The Thunder were arguably the NBA's most dangerous playoff team in 2015-16, and Speaking on The Old Man and the Three podcast with JJ Redick – one of Adams' current teammates on the New Orleans Pelicans, Adams paid credit to the intense nature of the practice sessions with Russell Westbrook and Kevin Durant.
"It was awesome for me," Adams said. "Russ, KD, Serge, and Perk, they were all going at it. They would argue like crazy. And that created a really competitive environment, there wouldn't be a practice that would be soft. It was always intense.
"All of them were trying to beat the other one. It wouldn't be fair for me to say who was alpha-leader, but it's fair to say that it was a healthy team, if that makes sense. For some people that might not be healthy but they've got to the point right away. They were constantly making each other better.

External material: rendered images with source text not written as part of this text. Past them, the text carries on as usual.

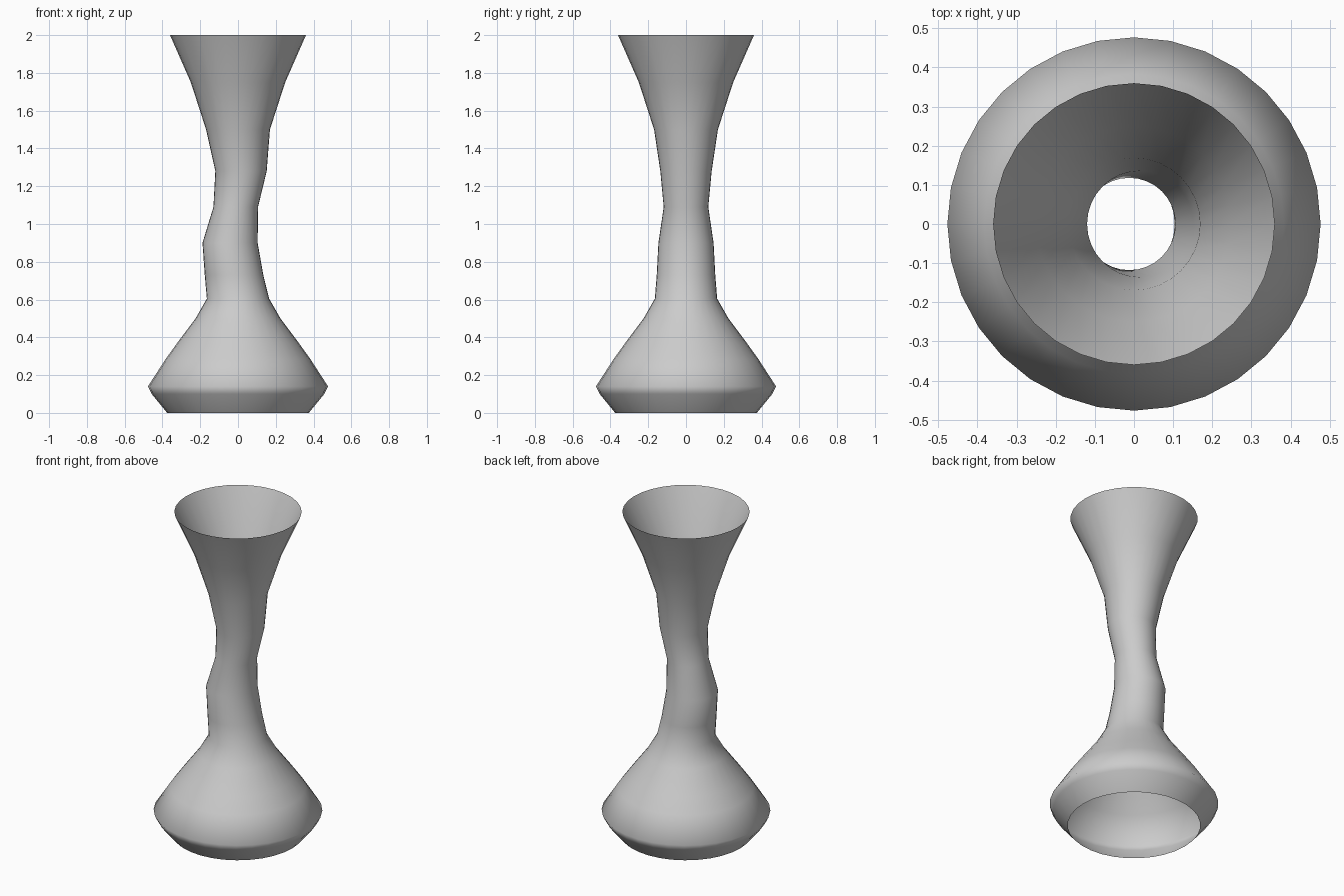
import bpy, bmesh
from math import sin, cos, tau

if "Cube" in bpy.data.objects:
    bpy.data.objects.remove(bpy.data.objects["Cube"])

SIDES = 32
# Profile rings: height, radius, sideways shift of the ring centre
RINGS = [
    (0.00, 0.375, 0), (0.10, 0.457, 0), (0.14, 0.477, 0),
    (0.285, 0.383, 0), (0.37, 0.322, 0), (0.50, 0.225, 0),
    (0.605, 0.165, 0), (0.73, 0.155, -0.021), (0.90, 0.146, -0.042),
    (1.09, 0.118, -0.012), (1.28, 0.136, 0.016), (1.50, 0.169, 0),
    (1.75, 0.25, 0), (2.00, 0.36, 0),
]

# Open-ended vase shell lofted through the rings
bm = bmesh.new()
loops = [[bm.verts.new((c + r * cos(tau * i / SIDES), r * sin(tau * i / SIDES), z))
          for i in range(SIDES)] for z, r, c in RINGS]
for low, high in zip(loops, loops[1:]):
    for i in range(SIDES):
        j = (i + 1) % SIDES
        bm.faces.new((low[i], low[j], high[j], high[i])).smooth = True

mesh = bpy.data.meshes.new("vase_body")
bm.to_mesh(mesh)
bm.free()
vase = bpy.data.objects.new("vase_body", mesh)
bpy.context.collection.objects.link(vase)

"Some players don't respond well to that, they're not upfront people. So when someone's not showing their emotion and haven't got an opinion about anything, then you really don't know that guy. You don't know how he reacts, you don't know what is going to happen. You're just waiting for him somewhere through the season to lose his mind, and then you know, he has like a couple of loose screws in there."

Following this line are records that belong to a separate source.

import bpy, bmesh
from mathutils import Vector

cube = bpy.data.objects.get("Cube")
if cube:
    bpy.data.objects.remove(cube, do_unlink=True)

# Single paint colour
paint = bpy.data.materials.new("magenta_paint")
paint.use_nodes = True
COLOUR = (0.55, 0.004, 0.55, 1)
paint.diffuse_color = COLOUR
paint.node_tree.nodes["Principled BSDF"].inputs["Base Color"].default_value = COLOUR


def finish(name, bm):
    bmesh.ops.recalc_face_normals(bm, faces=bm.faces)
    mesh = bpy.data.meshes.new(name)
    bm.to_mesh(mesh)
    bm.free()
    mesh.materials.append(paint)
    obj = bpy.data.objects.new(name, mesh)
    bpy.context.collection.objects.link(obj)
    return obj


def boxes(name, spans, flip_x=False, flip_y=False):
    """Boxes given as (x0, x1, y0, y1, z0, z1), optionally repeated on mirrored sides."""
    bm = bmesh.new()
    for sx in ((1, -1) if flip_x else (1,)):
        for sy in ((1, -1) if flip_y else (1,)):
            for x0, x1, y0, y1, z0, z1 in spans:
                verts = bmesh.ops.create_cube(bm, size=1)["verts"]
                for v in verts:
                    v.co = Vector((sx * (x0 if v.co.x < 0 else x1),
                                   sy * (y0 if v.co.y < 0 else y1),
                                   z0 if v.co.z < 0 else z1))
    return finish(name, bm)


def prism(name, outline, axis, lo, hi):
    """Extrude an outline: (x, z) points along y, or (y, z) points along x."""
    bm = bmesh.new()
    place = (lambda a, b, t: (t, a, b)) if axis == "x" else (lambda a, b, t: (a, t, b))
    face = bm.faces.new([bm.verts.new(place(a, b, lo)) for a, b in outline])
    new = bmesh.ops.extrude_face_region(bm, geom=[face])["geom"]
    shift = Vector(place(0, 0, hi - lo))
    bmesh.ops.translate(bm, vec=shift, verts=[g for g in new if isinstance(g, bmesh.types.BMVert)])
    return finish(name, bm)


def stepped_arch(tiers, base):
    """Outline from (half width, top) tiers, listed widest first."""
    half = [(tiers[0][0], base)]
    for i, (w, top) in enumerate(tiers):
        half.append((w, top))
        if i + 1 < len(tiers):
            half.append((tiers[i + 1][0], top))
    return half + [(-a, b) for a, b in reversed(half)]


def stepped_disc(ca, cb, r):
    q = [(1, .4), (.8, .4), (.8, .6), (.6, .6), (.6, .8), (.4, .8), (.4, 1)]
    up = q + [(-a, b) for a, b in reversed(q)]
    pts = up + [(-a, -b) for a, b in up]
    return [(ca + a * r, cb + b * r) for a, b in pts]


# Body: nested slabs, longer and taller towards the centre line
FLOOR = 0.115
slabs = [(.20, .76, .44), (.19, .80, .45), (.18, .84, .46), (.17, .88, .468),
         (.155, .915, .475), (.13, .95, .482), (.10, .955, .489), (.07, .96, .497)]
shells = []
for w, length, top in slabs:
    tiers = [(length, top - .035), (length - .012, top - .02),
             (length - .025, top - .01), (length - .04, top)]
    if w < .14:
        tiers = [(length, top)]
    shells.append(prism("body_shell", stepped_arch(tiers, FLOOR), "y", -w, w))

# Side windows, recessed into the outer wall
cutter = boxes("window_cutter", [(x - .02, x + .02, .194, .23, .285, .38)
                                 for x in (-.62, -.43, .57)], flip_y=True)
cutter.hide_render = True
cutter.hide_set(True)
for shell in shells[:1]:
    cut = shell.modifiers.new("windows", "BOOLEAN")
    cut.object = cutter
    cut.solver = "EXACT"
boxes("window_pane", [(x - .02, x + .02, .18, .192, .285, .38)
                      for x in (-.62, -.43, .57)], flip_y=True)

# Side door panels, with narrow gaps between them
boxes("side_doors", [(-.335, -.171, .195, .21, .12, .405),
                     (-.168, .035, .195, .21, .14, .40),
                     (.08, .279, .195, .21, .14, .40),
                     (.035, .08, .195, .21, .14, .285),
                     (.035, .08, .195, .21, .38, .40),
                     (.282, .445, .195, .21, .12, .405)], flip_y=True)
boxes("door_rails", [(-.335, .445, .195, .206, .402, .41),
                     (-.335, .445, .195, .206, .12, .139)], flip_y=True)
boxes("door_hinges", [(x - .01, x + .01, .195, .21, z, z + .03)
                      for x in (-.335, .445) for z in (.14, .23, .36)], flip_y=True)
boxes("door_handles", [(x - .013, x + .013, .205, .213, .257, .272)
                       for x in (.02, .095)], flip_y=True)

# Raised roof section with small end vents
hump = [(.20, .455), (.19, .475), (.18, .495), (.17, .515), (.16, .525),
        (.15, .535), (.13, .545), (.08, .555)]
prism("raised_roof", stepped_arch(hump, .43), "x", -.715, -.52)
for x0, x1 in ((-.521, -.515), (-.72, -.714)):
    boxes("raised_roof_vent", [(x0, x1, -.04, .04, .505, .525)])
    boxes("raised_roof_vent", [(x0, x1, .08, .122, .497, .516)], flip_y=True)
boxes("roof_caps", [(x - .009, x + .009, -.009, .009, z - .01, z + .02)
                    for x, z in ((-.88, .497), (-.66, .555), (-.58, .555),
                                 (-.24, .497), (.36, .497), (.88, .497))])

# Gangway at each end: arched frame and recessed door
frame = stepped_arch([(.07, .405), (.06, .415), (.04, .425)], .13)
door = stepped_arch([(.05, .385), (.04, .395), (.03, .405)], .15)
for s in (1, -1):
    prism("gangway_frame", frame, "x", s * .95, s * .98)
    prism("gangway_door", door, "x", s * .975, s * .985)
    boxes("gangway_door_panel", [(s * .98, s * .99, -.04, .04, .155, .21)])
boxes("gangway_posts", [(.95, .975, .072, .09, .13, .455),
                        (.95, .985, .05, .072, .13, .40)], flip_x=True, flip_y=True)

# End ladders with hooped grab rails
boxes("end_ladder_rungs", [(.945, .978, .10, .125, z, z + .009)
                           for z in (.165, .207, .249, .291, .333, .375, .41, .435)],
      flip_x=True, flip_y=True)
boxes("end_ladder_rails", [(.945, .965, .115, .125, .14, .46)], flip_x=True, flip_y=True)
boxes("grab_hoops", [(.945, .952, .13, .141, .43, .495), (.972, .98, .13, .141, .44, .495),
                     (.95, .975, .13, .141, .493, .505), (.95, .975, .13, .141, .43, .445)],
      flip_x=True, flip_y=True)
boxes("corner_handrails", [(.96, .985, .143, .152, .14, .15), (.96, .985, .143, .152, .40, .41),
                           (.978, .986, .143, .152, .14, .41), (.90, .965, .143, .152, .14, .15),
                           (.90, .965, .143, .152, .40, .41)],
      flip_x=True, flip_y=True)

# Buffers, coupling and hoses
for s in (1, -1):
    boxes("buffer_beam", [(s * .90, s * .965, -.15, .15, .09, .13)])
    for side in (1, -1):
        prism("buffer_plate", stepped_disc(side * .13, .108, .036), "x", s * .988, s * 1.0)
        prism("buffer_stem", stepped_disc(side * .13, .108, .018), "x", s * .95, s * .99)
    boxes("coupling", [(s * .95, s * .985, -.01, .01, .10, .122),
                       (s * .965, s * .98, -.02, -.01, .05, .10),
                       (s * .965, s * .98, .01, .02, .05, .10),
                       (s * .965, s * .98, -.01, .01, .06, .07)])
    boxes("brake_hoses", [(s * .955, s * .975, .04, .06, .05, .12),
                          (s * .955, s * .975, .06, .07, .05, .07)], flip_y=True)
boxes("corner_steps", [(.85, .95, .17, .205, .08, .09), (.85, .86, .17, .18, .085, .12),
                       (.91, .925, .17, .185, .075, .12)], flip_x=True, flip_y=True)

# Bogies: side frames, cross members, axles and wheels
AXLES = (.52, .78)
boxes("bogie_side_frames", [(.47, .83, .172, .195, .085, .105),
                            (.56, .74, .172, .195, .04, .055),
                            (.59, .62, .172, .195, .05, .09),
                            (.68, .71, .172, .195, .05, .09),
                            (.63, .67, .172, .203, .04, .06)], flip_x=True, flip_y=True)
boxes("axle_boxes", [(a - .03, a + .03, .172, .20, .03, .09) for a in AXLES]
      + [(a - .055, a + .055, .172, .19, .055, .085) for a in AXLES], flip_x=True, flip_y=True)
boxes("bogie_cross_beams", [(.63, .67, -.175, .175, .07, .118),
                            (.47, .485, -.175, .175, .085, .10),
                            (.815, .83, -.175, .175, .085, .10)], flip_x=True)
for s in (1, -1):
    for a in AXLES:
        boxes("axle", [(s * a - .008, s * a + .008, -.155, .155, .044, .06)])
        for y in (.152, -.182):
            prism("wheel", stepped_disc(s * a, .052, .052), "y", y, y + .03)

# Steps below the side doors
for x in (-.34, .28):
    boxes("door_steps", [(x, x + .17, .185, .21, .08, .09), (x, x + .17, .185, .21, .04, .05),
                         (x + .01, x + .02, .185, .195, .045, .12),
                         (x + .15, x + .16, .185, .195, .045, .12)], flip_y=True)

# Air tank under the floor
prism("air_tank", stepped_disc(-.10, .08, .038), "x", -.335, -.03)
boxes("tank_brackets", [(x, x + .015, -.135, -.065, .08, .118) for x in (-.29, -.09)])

Adams was drafted into the league in 2013 as a lottery pick, after enjoying one season with Pittsburgh in NCAA division one basketball as their perennial centre.
The 6'11' centre became the only player from New Zealand in league history to be drafted in the first round when he was taken by the Thunder, where he spent seven seasons.

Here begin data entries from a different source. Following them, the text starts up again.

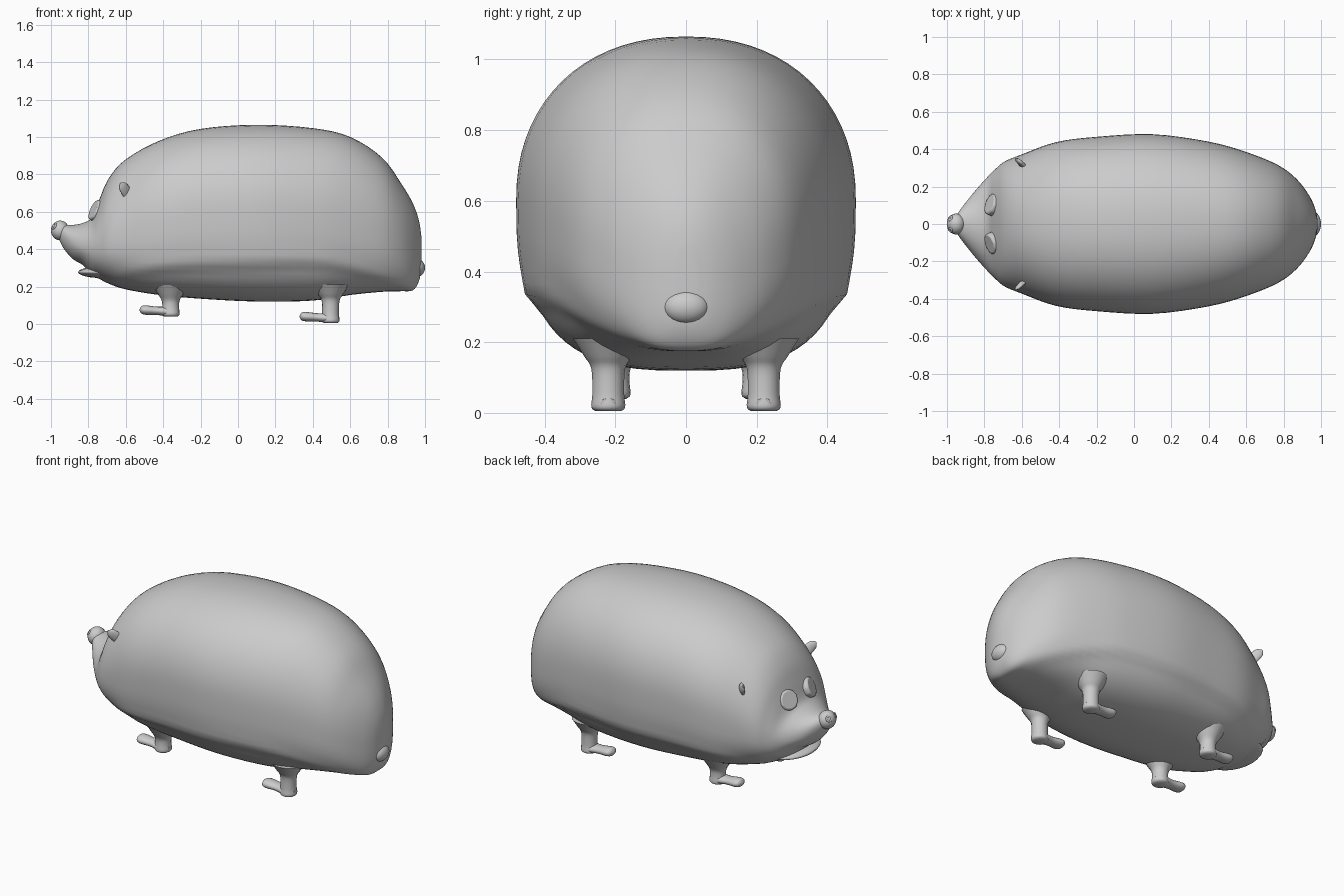
import bpy, math
from mathutils import Vector

cube = bpy.data.objects.get("Cube")
if cube:
    bpy.data.objects.remove(cube)

grey = bpy.data.materials.new("plain_grey")
grey.use_nodes = True
GREY = (0.6, 0.6, 0.6, 1)
grey.diffuse_color = GREY
bsdf = next(n for n in grey.node_tree.nodes if n.type == 'BSDF_PRINCIPLED')
bsdf.inputs["Base Color"].default_value = GREY
bsdf.inputs["Roughness"].default_value = 0.7


def finish(ob, name, angle=60):
    """Name, colour and smooth a part."""
    ob.name = name
    ob.data.materials.clear()
    ob.data.materials.append(grey)
    bpy.ops.object.select_all(action='DESELECT')
    ob.select_set(True)
    bpy.context.view_layer.objects.active = ob
    bpy.ops.object.shade_smooth_by_angle(angle=math.radians(angle))
    return ob


def spline(rows, steps):
    """Smooth a list of stations."""
    out = []
    for i in range(len(rows) - 1):
        a, b, c, d = (rows[max(0, min(len(rows) - 1, i + k))] for k in (-1, 0, 1, 2))
        for s in range(steps):
            t = s / steps
            out.append([q + t / 2 * (r - p + t * (2*p - 5*q + 4*r - u + t * (3*(q - r) + u - p)))
                        for p, q, r, u in zip(a, b, c, d)])
    return out + [list(rows[-1])]


def loft(name, rings, angle=60):
    n = len(rings[0])
    verts = [v for ring in rings for v in ring]
    faces = [(i*n + j, i*n + (j+1) % n, (i+1)*n + (j+1) % n, (i+1)*n + j)
             for i in range(len(rings) - 1) for j in range(n)]
    faces += [tuple(reversed(range(n))), tuple(range(len(verts) - n, len(verts)))]
    mesh = bpy.data.meshes.new(name)
    mesh.from_pydata(verts, [], faces)
    mesh.update()
    ob = bpy.data.objects.new(name, mesh)
    bpy.context.collection.objects.link(ob)
    return finish(ob, name, angle)


def tube(name, points, side=(0, 1, 0), flat=1.0, segs=16):
    """Round limb through (x, y, z, radius) points, narrowed across by flat."""
    pts = spline(points, 4)
    axis = (Vector(points[-1][:3]) - Vector(points[0][:3])).normalized()
    v = axis.cross(Vector(side)).normalized()
    u = v.cross(axis)
    rings = []
    for x, y, z, r in pts:
        r = max(r, 0.002)
        rings.append([Vector((x, y, z)) + r * (u * math.cos(a) + v * flat * math.sin(a))
                      for a in (math.tau * k / segs for k in range(segs))])
    return loft(name, rings)


def ball(name, loc, scale, segs=24):
    bpy.ops.mesh.primitive_uv_sphere_add(segments=segs, ring_count=segs // 2, location=loc)
    ob = bpy.context.object
    ob.scale = scale
    return finish(ob, name)


# Body and head stations: x, bottom, top, height of widest point, half width, hem height
stations = [
    (-0.96, 0.46, 0.52, 0.49, 0.03, 0.0),
    (-0.93, 0.40, 0.53, 0.47, 0.075, 0.0),
    (-0.88, 0.345, 0.53, 0.43, 0.14, 0.0),
    (-0.83, 0.315, 0.54, 0.41, 0.20, 0.0),
    (-0.78, 0.26, 0.57, 0.41, 0.255, 0.0),
    (-0.74, 0.24, 0.67, 0.42, 0.295, 0.05),
    (-0.69, 0.215, 0.78, 0.45, 0.335, 0.18),
    (-0.60, 0.185, 0.88, 0.49, 0.372, 0.26),
    (-0.42, 0.155, 0.98, 0.55, 0.437, 0.30),
    (-0.20, 0.135, 1.043, 0.59, 0.466, 0.315),
    (0.10, 0.12, 1.065, 0.60, 0.48, 0.325),
    (0.40, 0.125, 1.047, 0.58, 0.44, 0.33),
    (0.60, 0.155, 1.0, 0.55, 0.385, 0.295),
    (0.77, 0.172, 0.89, 0.50, 0.315, 0.24),
    (0.87, 0.175, 0.755, 0.45, 0.24, 0.20),
    (0.935, 0.18, 0.645, 0.40, 0.155, 0.18),
    (0.968, 0.23, 0.55, 0.39, 0.085, 0.15),
    (0.98, 0.30, 0.47, 0.39, 0.03, 0.15),
]
rings = []
for x, bottom, top, mid, width, hem in spline(stations, 4):
    ring = []
    body = max(0, min(1, (x + 0.85) / 0.35))
    for k in range(72):
        a = math.tau * k / 72
        c, s = math.cos(a), math.sin(a)
        n = 2 + body * (0.2 if s > 0 else 0.9)
        y = width * math.copysign(abs(c) ** (2 / n), c)
        z = mid + (top - mid if s > 0 else mid - bottom) * math.copysign(abs(s) ** (2 / n), s)
        # Spiny coat ends in a soft lip with the belly tucked in below it
        lip = math.exp(-((z - hem - 0.015) / 0.03) ** 2)
        tuck = max(0, min(1, (hem - z) / 0.035))
        y *= 1 + body * (0.015 * lip - 0.035 * tuck)
        ring.append((x, y, z))
    rings.append(ring)
loft("body", rings)

# Snout, mouth and tail
ball("lower_lip", (-0.72, 0, 0.277), (0.135, 0.19, 0.032))
ball("nose", (-0.951, 0, 0.5), (0.049, 0.056, 0.053))
ball("tail", (0.958, 0, 0.3), (0.042, 0.065, 0.048))

for side, label in ((1, "left"), (-1, "right")):
    # Nostril rims
    bpy.ops.mesh.primitive_torus_add(major_radius=0.014, minor_radius=0.006,
                                     major_segments=14, minor_segments=8,
                                     location=(-0.982, side * 0.028, 0.523))
    ob = bpy.context.object
    ob.rotation_euler = Vector((-0.8, side * 0.4, 0.5)).to_track_quat('Z', 'Y').to_euler()
    finish(ob, label + "_nostril")

    # Eye disc
    bpy.ops.mesh.primitive_cylinder_add(vertices=10, radius=0.06, depth=0.04,
                                        location=(-0.757, side * 0.102, 0.605))
    ob = bpy.context.object
    ob.rotation_euler = Vector((-0.85, side * 0.3, 0.4)).to_track_quat('Z', 'Y').to_euler()
    bevel = ob.modifiers.new("soft_rim", 'BEVEL')
    bevel.width = 0.01
    bevel.segments = 2
    finish(ob, label + "_eye", 40)

    # Ear
    tube(label + "_ear", [(-0.565, side * 0.27, 0.66, 0.05), (-0.585, side * 0.30, 0.69, 0.034),
                          (-0.605, side * 0.325, 0.72, 0.03), (-0.62, side * 0.34, 0.74, 0.024),
                          (-0.63, side * 0.352, 0.752, 0.004)], (0.3, 0, 1), 0.45)

    # Legs and feet
    for part, x, y, low in (("front", -0.36, 0.205, 0.04), ("back", 0.495, 0.22, 0.005)):
        y *= side
        tube(f"{label}_{part}_leg",
             [(x, y, 0.21, 0.10), (x, y, 0.16, 0.068), (x, y, 0.125, 0.048),
              (x, y, low + 0.05, 0.045), (x, y, low + 0.012, 0.048), (x, y, low, 0.036)])
        tube(f"{label}_{part}_foot",
             [(x + 0.045, y, low + 0.024, 0.02), (x, y, low + 0.026, 0.044),
              (x - 0.07, y, low + 0.03, 0.037), (x - 0.13, y, low + 0.034, 0.042),
              (x - 0.155, y, low + 0.036, 0.034), (x - 0.166, y, low + 0.036, 0.006)],
             (0, 1, 0), 0.6)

Adams said the early days of basketball were awkward.
"I was tall, my brothers played basketball… and my family, we're in the basketball scene. But I was trash bro – gumpy, uncoordinated, worse than I am now," Adams said.
"When I was 13 that's when I started to take it seriously, and I ended up moving cities. Met a coach Kenny McFadden, he's American from Detroit, and he has trainings at six o'clock every morning and I just ended up doing that for five years. Turned out pretty well, ended up getting pretty ok like talented.
"[College] was my only goal, I didn't have NBA dreams or anything like that. I was just playing basketball and then some dude offered me a scholarship, old Jamie Dixon, and I was like 'Oh sweet, this will be great'.
"Got lucky with the old scholarship and here I am."
Adams says he watched a video of NBA legend Kareem Abdul-Jabbar at a young age which helped spur his desire to improve as a big-man. He says there's another player – a New Zealander – who also played an inspiring role in his formative years.
"There was a basketball player in New Zealand, his name was Mika Vukona, I thought he was amazing, he played with his heart, all out hustle. I really really enjoyed watching him," said Adams.
Adams first professional team was the Wellington Saints, who he played a season with in the New Zealand NBL in 2011. He says the league has improved, but at the time it "wasn't great".
"There'll be a few players in the country that really dominate the whole high school level stuff.
"We have a lot of professional players; it's gotten a lot better now. I guess the whole NBA thing really helped out with just attracting a lot of players, it's the fastest growing sport in New Zealand and so you just see all the talent coming up now which is really good."
That talent Adams talks of can be seen in America right now. The number of New Zealanders in division one US colleges has continuously risen over the past decade, with a total of 40 male and female players competing in the 2019-20 season.
Like most young Kiwis, Adams played rugby as well, but admits he wasn't the best at it.
"There's a point where you're too [tall]… kind of depends, if you're just strong enough to handle yourself. I stopped playing because, one I got smashed by just this short, stocky, islander dude… he was apparently 13… yeah whatever.
"So I stopped playing after that, but then also I just wasn't good. I lost us a game one time because they kept kicking me the ball and I just couldn't catch it… I kept dropping it, so they just kept targeting me.
"It was a bad experience."
Adams' NBA journey has taken him to a new team in the 2020-21 season, playing for the New Orleans Pelicans after being traded in the offseason by the Thunder.